Spot Repairing Automotive Surface Defects. The conventional technique used to repair surface defects detected late in the automotive production line (1 to 2% of defects) normally involves a 10- to 20-minute curing process, in which infrared (IR) panel heaters are used to ensure a properly cured and blister-free surface. This method interrupts the continuous car production process, as the damaged vehicles must be removed from the line and placed into special “spot-repair” booths. With the near-infrared technology, a small hand-held device, originally developed in association with a Bavarian car manufacturer, can be used to achieve an equivalent curing process on micro-spot defects in 15 to 45 seconds, depending on the type of defect, body area and car type. The spot repair curing process provides fully controlled closed-loop thermal treatment. It even determines the required curing profile for the specific defect, ensuring consistent, high-quality in-line repair of surface defects on the production line.
High-Capacity Coil Coating. An essential part of the coil coating process, curing has traditionally imposed major limitations on line capacity. For decades, gas convection ovens have dominated this part of the process. While IR and induction curing systems offer significant space gains, the cost differential between gas and electricity has led to a preference for gas-heated ovens. The development of near-infrared technology specifically engineered for the demanding manufacturing conditions of the metal processing industry has radically changed the situation. Near-infrared ovens for curing organic, solvent-based, water-based and powder coatings have been installed in more than 50 coil coating lines.
An in-line near-infrared system, constituting the industry’s most powerful curing oven for organic coatings, was recently placed in operation on the coil coating line of one of Europe’s leading steel manufacturers.

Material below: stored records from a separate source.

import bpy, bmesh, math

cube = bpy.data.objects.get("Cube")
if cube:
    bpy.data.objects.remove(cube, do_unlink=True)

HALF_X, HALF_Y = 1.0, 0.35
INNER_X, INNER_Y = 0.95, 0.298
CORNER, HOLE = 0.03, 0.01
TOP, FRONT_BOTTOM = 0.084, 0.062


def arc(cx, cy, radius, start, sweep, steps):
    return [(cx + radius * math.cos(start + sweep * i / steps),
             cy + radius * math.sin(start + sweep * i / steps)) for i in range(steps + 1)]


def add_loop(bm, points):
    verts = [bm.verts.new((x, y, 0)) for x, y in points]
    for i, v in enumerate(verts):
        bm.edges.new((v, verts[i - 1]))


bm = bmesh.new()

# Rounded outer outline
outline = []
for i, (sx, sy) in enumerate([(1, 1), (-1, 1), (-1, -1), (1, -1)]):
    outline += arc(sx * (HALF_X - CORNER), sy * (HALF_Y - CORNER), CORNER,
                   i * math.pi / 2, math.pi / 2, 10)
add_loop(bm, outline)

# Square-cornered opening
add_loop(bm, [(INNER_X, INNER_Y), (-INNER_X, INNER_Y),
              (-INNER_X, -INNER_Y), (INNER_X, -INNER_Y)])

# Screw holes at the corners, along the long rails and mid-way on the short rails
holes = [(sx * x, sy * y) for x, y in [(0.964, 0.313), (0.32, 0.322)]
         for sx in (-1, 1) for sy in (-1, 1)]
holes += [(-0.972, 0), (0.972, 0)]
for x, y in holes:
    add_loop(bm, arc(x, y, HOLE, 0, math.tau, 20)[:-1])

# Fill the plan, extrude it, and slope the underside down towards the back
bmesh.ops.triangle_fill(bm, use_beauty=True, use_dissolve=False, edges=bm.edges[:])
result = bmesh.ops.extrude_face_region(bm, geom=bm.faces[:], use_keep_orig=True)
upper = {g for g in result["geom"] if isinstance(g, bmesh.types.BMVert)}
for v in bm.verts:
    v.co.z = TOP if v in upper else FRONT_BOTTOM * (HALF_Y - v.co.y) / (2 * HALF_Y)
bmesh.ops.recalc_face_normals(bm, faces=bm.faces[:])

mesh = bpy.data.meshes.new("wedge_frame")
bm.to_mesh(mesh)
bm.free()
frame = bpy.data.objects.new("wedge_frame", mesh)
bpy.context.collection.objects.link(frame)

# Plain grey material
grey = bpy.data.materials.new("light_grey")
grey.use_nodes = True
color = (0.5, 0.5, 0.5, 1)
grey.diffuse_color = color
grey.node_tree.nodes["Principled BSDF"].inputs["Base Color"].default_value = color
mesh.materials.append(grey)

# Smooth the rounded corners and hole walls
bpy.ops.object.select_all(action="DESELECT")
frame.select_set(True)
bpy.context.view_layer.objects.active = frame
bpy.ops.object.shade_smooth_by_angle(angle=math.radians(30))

The curing system ensures the production of a consistent and blister-free topcoat (up to 20 µm dry film thickness) at a line speed of 600 fpm - or up to 120 tons per hour. The system permits a complete curing process in less than three seconds.
A Matter of TimeUltra high-speed drying/curing solutions cannot be found merely by substituting existing components (including IR-based replacements). An optimized ultra-high-speed drying/curing process consists of defined and carefully controlled profiles of heat intensity, solvent evaporation rate, fume exhaust and thermal air/gas flow - all of which can be achieved by tailoring the near-infrared technology to specific applications.
Near-infrared thermal processing can yield significant gains in speed, efficiency and profitability. Time is money, and the near-infrared technology can save both.
*The technology is available through AdPhos North America as NIR-Near Infra Red. For more information about NIR curing, visit www.eltosch.de.